The spring of Sami pop music
Sami communities in northern Norway experience a musical renaissance as several Sami bands climb on the hit lists. Popular music has become a way for the indigenous minority not only to strengthen own identity, but also to get outside acknowledgement.
The traditional reindeer herding Sámi people has over the last decade fostered several successful musicians and bands. –We now have about 15-20 Sámi bands which are reaching a wider public, says Harald Devold in the Music in Finnmark, a regional support organization for musicians.
In the early 1990s, the musician Mari Boine was almost alone on the throne of Sámi music. She is now followed by a new generation of young and talented Sámi musicians.
Only few weeks ago, the band “the Blacksheeps” won the Norwegian qualifying round for European Song Contest Junior. Later, the group has got a number of positive receptions by music journalists. Also the rap group Duolva Duottar has become famous all over the country. Also the group Adjagas has won a number of positive critics.

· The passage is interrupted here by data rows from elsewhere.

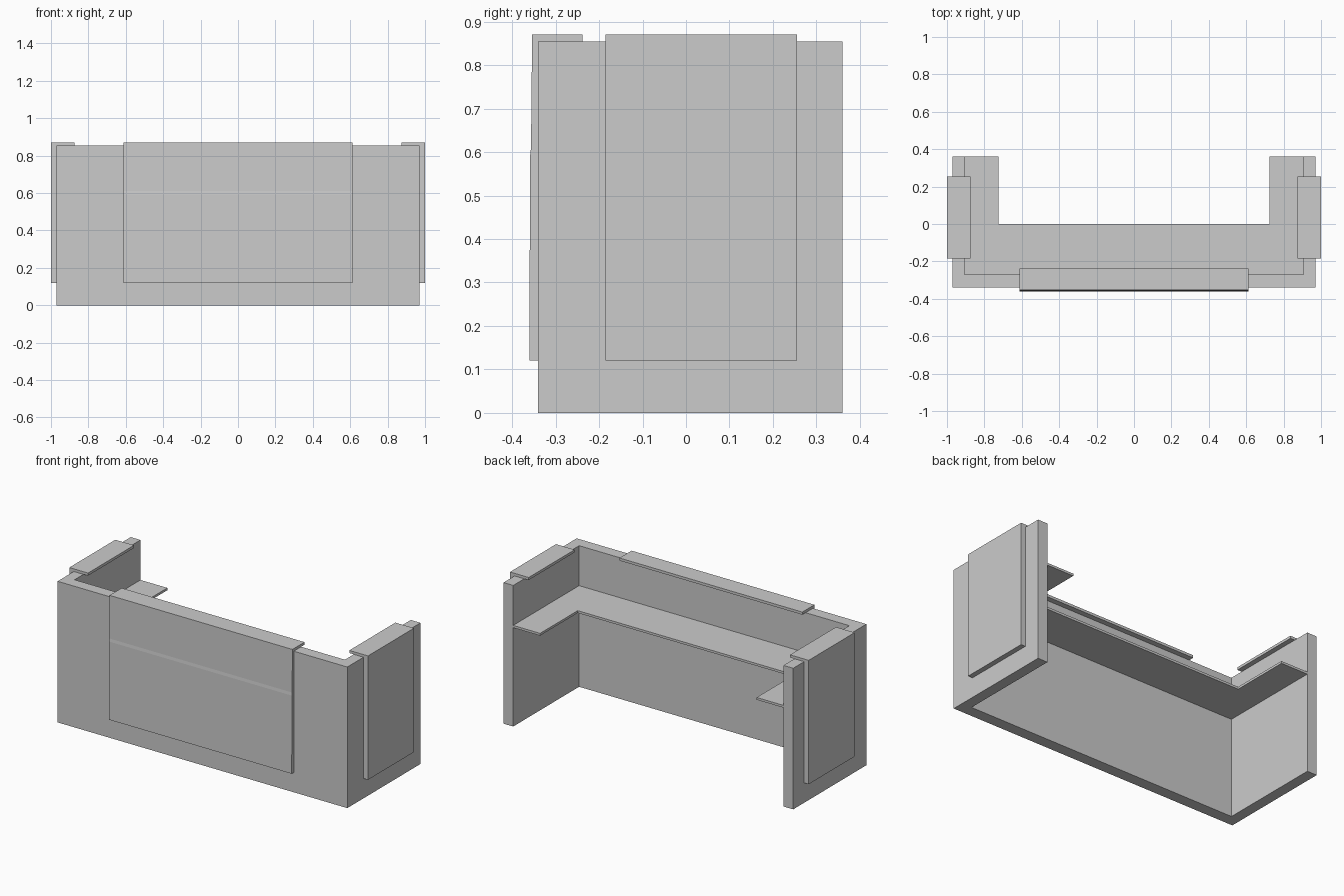
import bpy, bmesh
from mathutils import Vector

if "Cube" in bpy.data.objects:
    bpy.data.objects.remove(bpy.data.objects["Cube"])


def prism(name, outline, lo, hi, place):
    """Extrude a 2D outline from lo to hi; place maps (a, b, depth) to xyz."""
    bm = bmesh.new()
    face = bm.faces.new([bm.verts.new(place(a, b, lo)) for a, b in outline])
    shift = Vector(place(0, 0, hi)) - Vector(place(0, 0, lo))
    new = bmesh.ops.extrude_face_region(bm, geom=[face], use_keep_orig=True)["geom"]
    bmesh.ops.translate(bm, vec=shift, verts=[v for v in new if isinstance(v, bmesh.types.BMVert)])
    bmesh.ops.recalc_face_normals(bm, faces=bm.faces)
    mesh = bpy.data.meshes.new(name)
    bm.to_mesh(mesh)
    bm.free()
    obj = bpy.data.objects.new(name, mesh)
    bpy.context.collection.objects.link(obj)
    return obj


def u_shape(x_out, x_in, y_front, y_inner, y_back):
    return [(-x_out, y_back), (-x_out, y_front), (x_out, y_front), (x_out, y_back),
            (x_in, y_back), (x_in, y_inner), (-x_in, y_inner), (-x_in, y_back)]


def upright(a, b, d):   # plan outline raised along z
    return (a, b, d)


def across_x(a, b, d):  # (y, z) section run along x
    return (d, a, b)


def across_y(a, b, d):  # (x, z) section run along y
    return (a, d, b)


# Three-sided counter wall
prism("counter_wall", u_shape(0.97, 0.905, -0.34, -0.27, 0.36), 0, 0.854, upright)

# U-shaped desktop inside the walls
prism("desktop", u_shape(0.905, 0.725, -0.27, 0.0, 0.36), 0.598, 0.612, upright)

# Front cladding: slightly stepped face, with a lip folded over the wall
prism("front_panel",
      [(-0.34, 0.12), (-0.3605, 0.12), (-0.3585, 0.592), (-0.3565, 0.61), (-0.354, 0.87),
       (-0.238, 0.87), (-0.238, 0.854), (-0.34, 0.854)],
      -0.612, 0.612, across_x)

# Side cladding with the same folded lip, mirrored to the other end
side = prism("side_panels",
             [(0.97, 0.12), (1.0, 0.12), (1.0, 0.87), (0.875, 0.87), (0.875, 0.854), (0.97, 0.854)],
             -0.185, 0.255, across_y)
side.modifiers.new("Mirror", "MIRROR").use_axis[0] = True
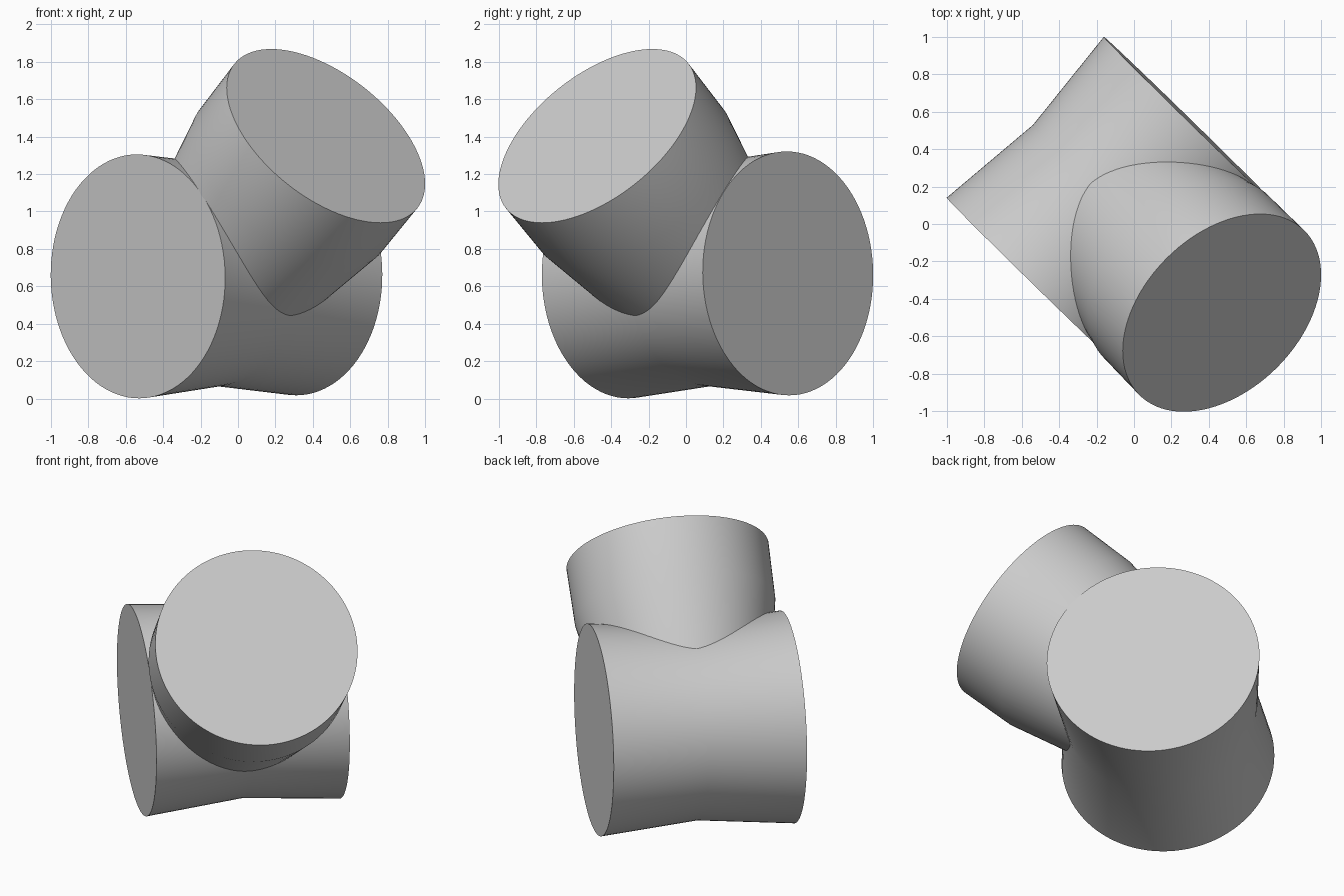
import bpy
import bmesh
import math
from mathutils import Vector

if "Cube" in bpy.data.objects:
    bpy.data.objects.remove(bpy.data.objects["Cube"], do_unlink=True)

SIDES = 96

grey = bpy.data.materials.new("light_grey")
grey.use_nodes = True
colour = (0.6, 0.6, 0.6, 1)
grey.diffuse_color = colour
grey.node_tree.nodes["Principled BSDF"].inputs["Base Color"].default_value = colour


def tube(name, start, end, rings):
    """Capped round tube; rings are (fraction along the axis, radius)."""
    start, end = Vector(start), Vector(end)
    axis = end - start
    turn = axis.to_track_quat("Z", "Y")
    bm = bmesh.new()
    loops = []
    for along, radius in rings:
        centre = start + axis * along
        loop = []
        for i in range(SIDES):
            a = math.tau * i / SIDES
            loop.append(bm.verts.new(centre + turn @ Vector((radius * math.cos(a), radius * math.sin(a), 0))))
        loops.append(loop)
    # Walls between neighbouring rings
    for low, high in zip(loops, loops[1:]):
        for i in range(SIDES):
            j = (i + 1) % SIDES
            bm.faces.new((low[i], low[j], high[j], high[i]))
    # Flat end caps
    bm.faces.new(loops[0][::-1])
    bm.faces.new(loops[-1])
    mesh = bpy.data.meshes.new(name)
    bm.to_mesh(mesh)
    bm.free()
    mesh.materials.append(grey)
    obj = bpy.data.objects.new(name, mesh)
    bpy.context.collection.objects.link(obj)
    bpy.ops.object.select_all(action="DESELECT")
    obj.select_set(True)
    bpy.context.view_layer.objects.active = obj
    bpy.ops.object.shade_smooth_by_angle(angle=math.radians(40))
    return obj


# Waisted main tube, and the flared branch rising from its middle
right_end = Vector((-0.535, -0.315, 0.653))
left_end = Vector((0.305, 0.545, 0.669))
middle = (right_end + left_end) / 2
tube("main_tube", right_end, left_end, [(0, 0.652), (0.5, 0.594), (1, 0.652)])
tube("branch_tube", middle, (0.47, -0.475, 1.404), [(0, 0.483), (0.675, 0.618), (1, 0.623)])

-More Sámi musicians find their own unique expressions […] they manage to keep their uniqueness at the same time as they manage to communicate with the pop culture audience, musical journalist Harald Moslet from the P3 radio channel says to NRK.
He describes it as a spring for Sámi pop music.